#### [Task]
Look through the entries below and extract exactly the lines from the one containing "(radius, y) points" through the one containing "rings.append([bm.verts.new((r * math.cos(a), y, AXIS_Z", ends included.

(Source texts of formatted documents)
————————
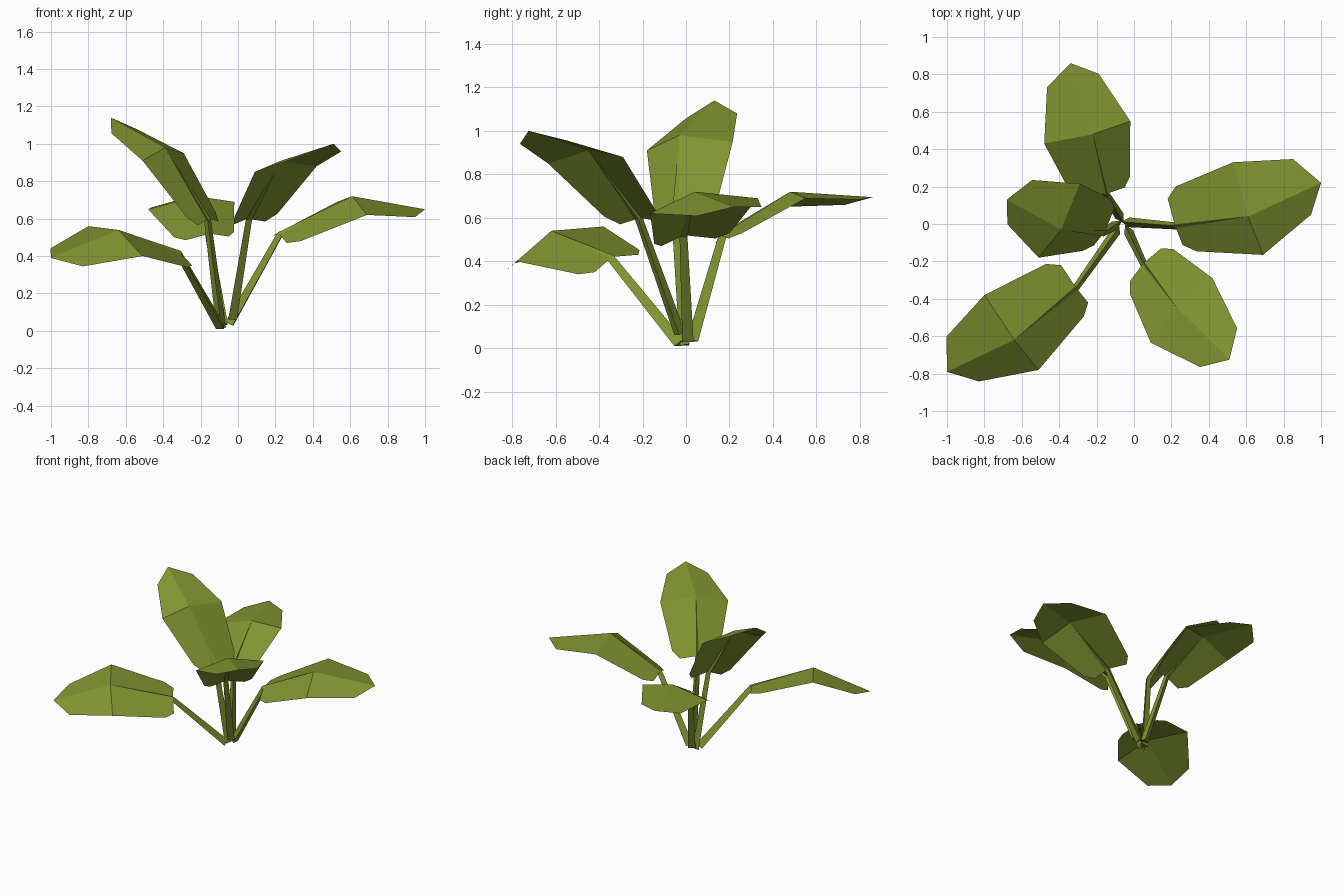
import bpy
import math
from mathutils import Vector

if "Cube" in bpy.data.objects:
    bpy.data.objects.remove(bpy.data.objects["Cube"])

green = bpy.data.materials.new("leaf_green")
green.diffuse_color = (0.215, 0.295, 0.03, 1)
green.use_nodes = True
green.node_tree.nodes["Principled BSDF"].inputs["Base Color"].default_value = green.diffuse_color

# Per leaf: stalk foot, blade base, blade middle, tip, two ends of the middle crease
LEAVES = {
    "right": [(-.04, .01, .035), (.22, -.01, .52), (.61, .04, .72), (1, .22, .65),
              (.53, .33, .69), (.69, -.165, .62)],
    "front_left": [(-.09, -.03, .02), (-.31, -.34, .42), (-.64, -.62, .54), (-1, -.79, .39),
                   (-.80, -.38, .56), (-.51, -.78, .40)],
    "left": [(-.09, 0, .015), (-.155, -.04, .60), (-.39, -.03, .98), (-.68, .13, 1.14),
             (-.51, -.18, .91), (-.29, .215, .95)],
    "back": [(-.07, .03, .035), (-.15, .16, .52), (-.22, .48, .72), (-.34, .86, .695),
             (-.48, .43, .65), (-.02, .55, .69)],
    "front_right": [(-.035, -.03, .065), (.05, -.21, .60), (.23, -.45, .91), (.51, -.725, 1),
                    (.42, -.29, .88), (.09, -.635, .85)],
}


def add_object(name, verts, faces):
    mesh = bpy.data.meshes.new(name)
    mesh.from_pydata(verts, [], faces)
    mesh.materials.append(green)
    mesh.update()
    obj = bpy.data.objects.new(name, mesh)
    bpy.context.collection.objects.link(obj)


def half_outline(base, mid, tip, edge):
    """Outline points along one side of a blade, from base to tip."""
    side = edge - mid
    return [base + side * .5,
            base + side * .7 + (mid - base) * .15,
            edge,
            tip + side * .6 - (tip - mid) * .26]


def blade(name, base, mid, tip, edge_a, edge_b):
    rim = [base] + half_outline(base, mid, tip, edge_a) + [tip]
    rim += half_outline(base, mid, tip, edge_b)[::-1]
    n = len(rim)
    area = sum(((rim[i] - mid).cross(rim[(i + 1) % n] - mid) for i in range(n)), Vector())
    if area.z < 0:  # upper side faces the sky
        rim.reverse()
    add_object(name, [mid] + rim, [(0, i + 1, (i + 1) % n + 1) for i in range(n)])


def stalk(name, foot, base, mid):
    """Three-sided stalk that runs on as a thin rib to the blade middle."""
    axis = (base - foot).normalized()
    u = axis.cross(Vector((0, 0, 1))).normalized()
    v = u.cross(axis)
    verts = []
    for centre, r in ((foot, .03), (base - v * .01, .021)):
        for k in range(3):
            a = math.radians(90 + 120 * k)
            verts.append(centre + (u * math.cos(a) + v * math.sin(a)) * r)
    verts.append(mid)
    faces = [(2, 1, 0)]
    for k in range(3):
        j = (k + 1) % 3
        faces += [(k, j, j + 3, k + 3), (k + 3, j + 3, 6)]
    add_object(name, verts, faces)


for place, points in LEAVES.items():
    foot, base, mid, tip, ea, eb = [Vector(p) for p in points]
    blade("leaf_" + place, base, mid, tip, ea, eb)
    stalk("stalk_" + place, foot, base, mid)
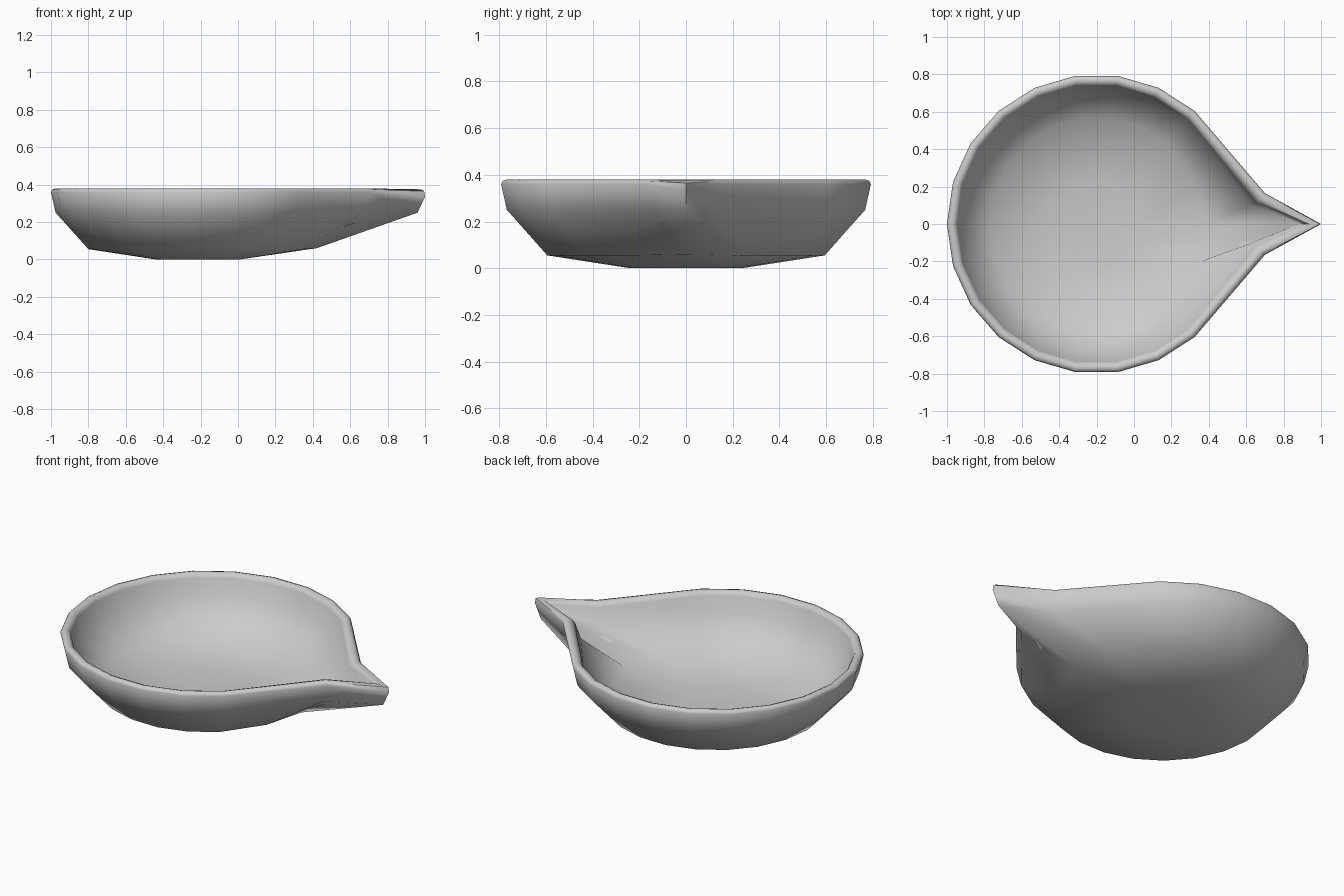
import bpy, bmesh, math

if "Cube" in bpy.data.objects:
    bpy.data.objects.remove(bpy.data.objects["Cube"])

CX = -0.2          # centre of the round body
STEP = math.tau / 22

def ring(bm, z, r, waist_x, waist_y, tip_x, tip_z):
    """Teardrop outline: round back, pinched waist, pointed tip."""
    half = [(CX + r * math.cos(math.pi - k * STEP), r * math.sin(math.pi - k * STEP), z)
            for k in range(1, 9)]
    half.append((waist_x, waist_y, z))
    pts = [(CX - r, 0, z)] + half + [(tip_x, 0, tip_z)]
    pts += [(x, -y, h) for x, y, h in reversed(half)]
    return [bm.verts.new(p) for p in pts]

# z, radius, waist x, waist y, tip x, tip z : outside up, over the rim, inside down
profile = [
    (0.00, 0.24, 0.01, 0.10, 0.03, 0.005),
    (0.055, 0.60, 0.35, 0.23, 0.42, 0.06),
    (0.25, 0.775, 0.67, 0.15, 0.96, 0.25),
    (0.36, 0.80, 0.70, 0.165, 1.00, 0.335),
    (0.374, 0.793, 0.695, 0.16, 0.995, 0.365),
    (0.38, 0.775, 0.68, 0.145, 0.975, 0.375),
    (0.372, 0.755, 0.665, 0.125, 0.945, 0.37),
    (0.355, 0.745, 0.655, 0.115, 0.93, 0.35),
    (0.26, 0.725, 0.62, 0.105, 0.88, 0.275),
    (0.10, 0.57, 0.33, 0.21, 0.40, 0.11),
    (0.05, 0.23, 0.00, 0.09, 0.02, 0.05),
]

# Bowl with pouring spout
bm = bmesh.new()
rings = [ring(bm, *p) for p in profile]
for a, b in zip(rings, rings[1:]):
    n = len(a)
    for i in range(n):
        j = (i + 1) % n
        bm.faces.new((a[i], a[j], b[j], b[i]))
bm.faces.new(rings[0])
bm.faces.new(rings[-1])
bmesh.ops.recalc_face_normals(bm, faces=bm.faces)

mesh = bpy.data.meshes.new("spouted_bowl")
bm.to_mesh(mesh)
bm.free()
bowl = bpy.data.objects.new("spouted_bowl", mesh)
bpy.context.collection.objects.link(bowl)
bpy.context.view_layer.objects.active = bowl
bowl.select_set(True)
bpy.ops.object.shade_smooth_by_angle(angle=math.radians(50))
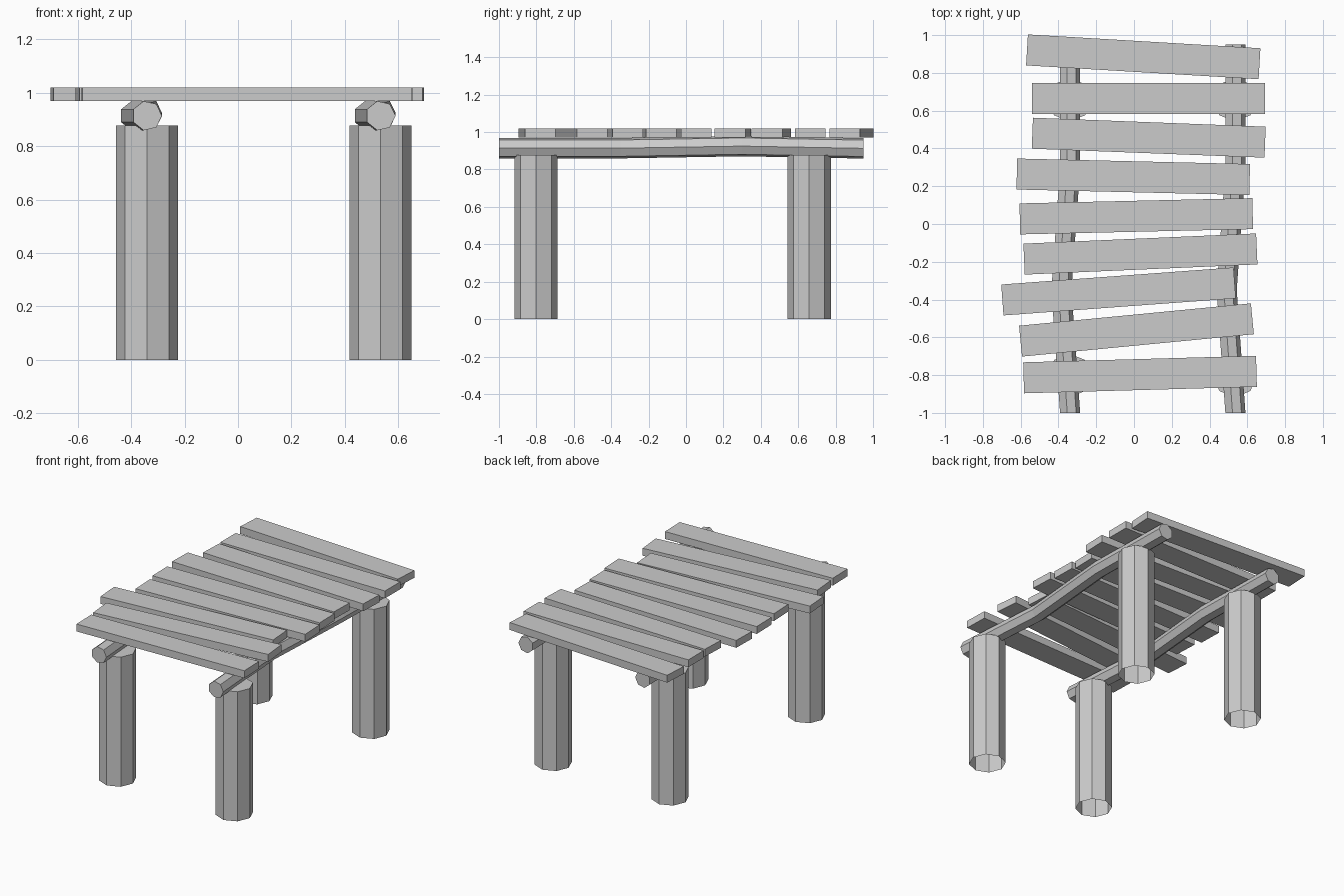
import bpy, bmesh
from math import cos, sin, tau, radians
from mathutils import Matrix, Vector

if "Cube" in bpy.data.objects:
    bpy.data.objects.remove(bpy.data.objects["Cube"])


def add_object(name, bm):
    bmesh.ops.recalc_face_normals(bm, faces=bm.faces)
    me = bpy.data.meshes.new(name)
    bm.to_mesh(me)
    bm.free()
    ob = bpy.data.objects.new(name, me)
    bpy.context.collection.objects.link(ob)
    return ob


def ring(bm, centre, axis_u, axis_v, r, sides):
    return [bm.verts.new(Vector(centre) + r * (cos(tau * i / sides) * axis_u
            + sin(tau * i / sides) * axis_v)) for i in range(sides)]


def bridge(bm, a, b):
    n = len(a)
    for i in range(n):
        bm.faces.new((a[i], a[(i + 1) % n], b[(i + 1) % n], b[i]))


X, Y, Z = Vector((1, 0, 0)), Vector((0, 1, 0)), Vector((0, 0, 1))


# Octagonal post, capped on top and open underneath
def post(name, x, y):
    bm = bmesh.new()
    low = ring(bm, (x, y, 0), X, Y, 0.116, 8)
    high = ring(bm, (x, y, 0.877), X, Y, 0.116, 8)
    bridge(bm, low, high)
    bm.faces.new(high)
    ob = add_object(name, bm)
    # keep the open shell facing outwards
    if ob.data.polygons[-1].normal.z < 0:
        ob.data.flip_normals()


# Seven-sided, slightly crooked beam
def beam(name, x):
    path = [(0, -1.0, 0.914), (-0.046, -0.35, 0.914),
            (0, 0.30, 0.925), (0, 0.95, 0.913)]
    bm = bmesh.new()
    rings = [ring(bm, (x + dx, y, z), X, Z, 0.056, 7) for dx, y, z in path]
    for a, b in zip(rings, rings[1:]):
        bridge(bm, a, b)
    bm.faces.new(rings[0])
    bm.faces.new(rings[-1])
    add_object(name, bm)


for side, x in (("left", -0.341), ("right", 0.534)):
    post("front_" + side + "_post", x, -0.802)
    post("back_" + side + "_post", x, 0.658)
    beam(side + "_beam", x)

# Deck planks: centre x, centre y, turn in degrees
planks = [(0.049, 0.885, -3.4), (0.077, 0.664, 0), (0.078, 0.457, -2.2),
          (-0.004, 0.250, -1.35), (0.012, 0.041, 1.3), (0.034, -0.159, 2.5),
          (-0.082, -0.357, 4.2), (0.013, -0.561, 5.5), (0.032, -0.797, 1.6)]
for i, (x, y, turn) in enumerate(planks):
    bm = bmesh.new()
    bmesh.ops.create_cube(bm, size=1, matrix=Matrix.Translation((x, y, 0.995))
                          @ Matrix.Rotation(radians(turn), 4, 'Z')
                          @ Matrix.Diagonal((1.233, 0.164, 0.05, 1)))
    add_object(f"deck_plank_{i + 1}", bm)
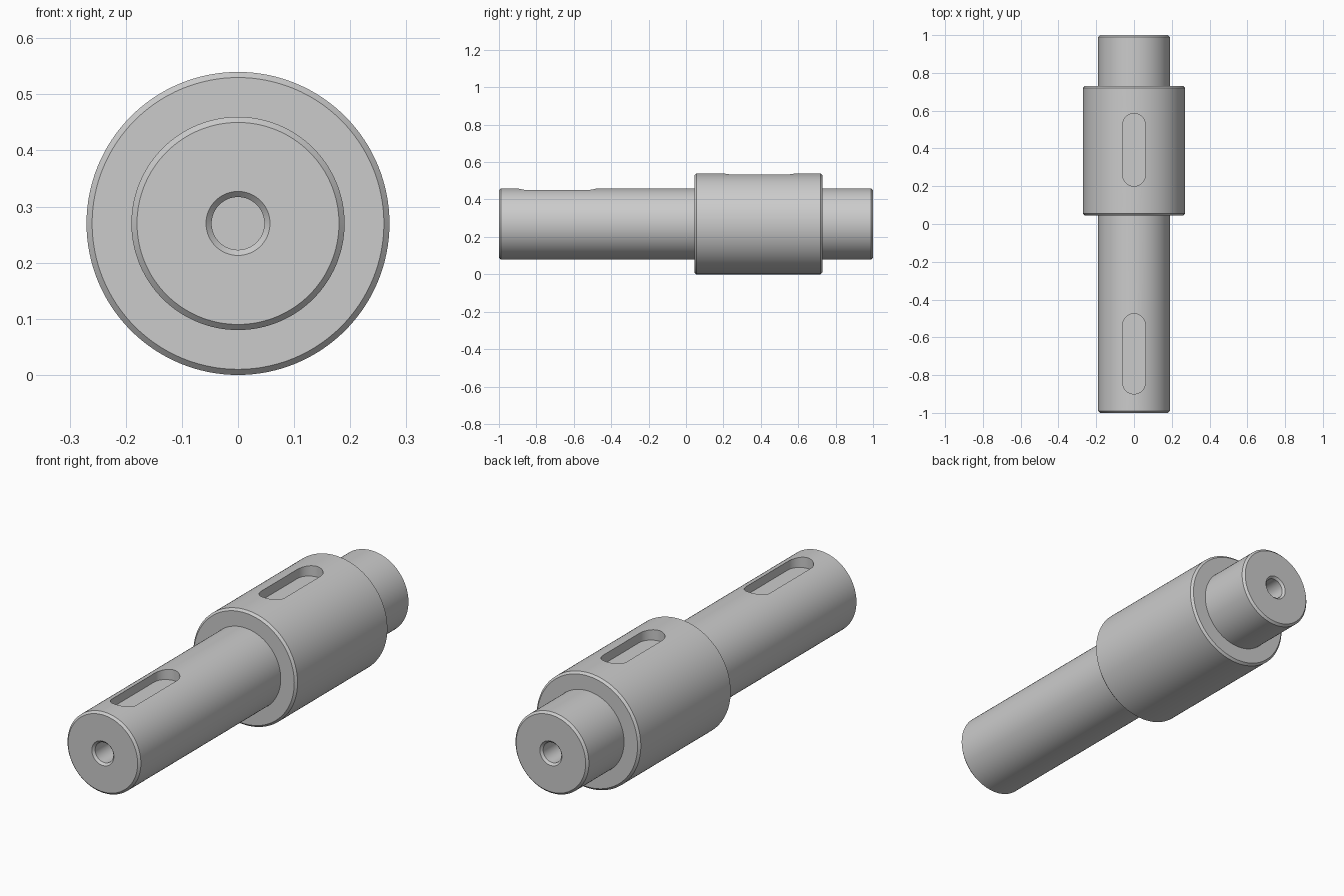
import bpy, bmesh, math

if "Cube" in bpy.data.objects:
    bpy.data.objects.remove(bpy.data.objects["Cube"])

AXIS_Z = 0.27
SEG = 128


def new_object(name, bm):
    bmesh.ops.recalc_face_normals(bm, faces=bm.faces)
    mesh = bpy.data.meshes.new(name)
    bm.to_mesh(mesh)
    bm.free()
    obj = bpy.data.objects.new(name, mesh)
    bpy.context.collection.objects.link(obj)
    return obj


def lathe(name, profile):
    """Turn (radius, y) points around the shaft axis, capping both ends."""
    bm = bmesh.new()
    rings = []
    for r, y in profile:
        angles = [2 * math.pi * i / SEG for i in range(SEG)]
        rings.append([bm.verts.new((r * math.cos(a), y, AXIS_Z + r * math.sin(a))) for a in angles])
    for a, b in zip(rings, rings[1:]):
        for i in range(SEG):
            j = (i + 1) % SEG
            bm.faces.new((a[i], a[j], b[j], b[i]))
    bm.faces.new(rings[0])
    bm.faces.new(rings[-1])
    return new_object(name, bm)


def keyway_cutter(name, y0, y1, half_width, floor_z):
    """Round-ended slot prism, open upward."""
    bm = bmesh.new()
    pts = []
    for yc, start in ((y1 - half_width, 0), (y0 + half_width, math.pi)):
        for i in range(25):
            a = start + math.pi * i / 24
            pts.append((half_width * math.cos(a), yc + half_width * math.sin(a)))
    face = bm.faces.new([bm.verts.new((x, y, floor_z)) for x, y in pts])
    top = bmesh.ops.extrude_face_region(bm, geom=[face], use_keep_orig=True)
    for v in top["geom"]:
        if isinstance(v, bmesh.types.BMVert):
            v.co.z = 0.7
    return new_object(name, bm)


# Stepped shaft with chamfers and a blind centre hole in each end
C, R, COLLAR, HOLE, DEPTH = 0.01, 0.19, 0.27, 0.047, 0.22
shaft = lathe("stepped_shaft", [
    (HOLE, -1 + DEPTH), (HOLE, -1 + C), (HOLE + C, -1),
    (R - C, -1), (R, -1 + C), (R, 0.045),
    (COLLAR - C, 0.045), (COLLAR, 0.045 + C),
    (COLLAR, 0.73 - C), (COLLAR - C, 0.73),
    (R, 0.73), (R, 1 - C), (R - C, 1),
    (HOLE + C, 1), (HOLE, 1 - C), (HOLE, 1 - DEPTH),
])

# Keyways in the long journal and in the collar
bpy.context.view_layer.objects.active = shaft
shaft.select_set(True)
for name, y0, y1, floor_z in (("journal_keyway", -0.90, -0.475, AXIS_Z + R - 0.05),
                              ("collar_keyway", 0.20, 0.585, AXIS_Z + COLLAR - 0.05)):
    cutter = keyway_cutter(name, y0, y1, 0.06, floor_z)
    cutter.hide_render = True
    mod = shaft.modifiers.new(name, "BOOLEAN")
    mod.operation = "DIFFERENCE"
    mod.solver = "EXACT"
    mod.object = cutter
    bpy.ops.object.modifier_apply(modifier=mod.name)
    bpy.data.objects.remove(cutter)

bpy.ops.object.shade_smooth_by_angle(angle=math.radians(30))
————————
#### [Problem solution]
    """Turn (radius, y) points around the shaft axis, capping both ends."""
    bm = bmesh.new()
    rings = []
    for r, y in profile:
        angles = [2 * math.pi * i / SEG for i in range(SEG)]
        rings.append([bm.verts.new((r * math.cos(a), y, AXIS_Z + r * math.sin(a))) for a in angles])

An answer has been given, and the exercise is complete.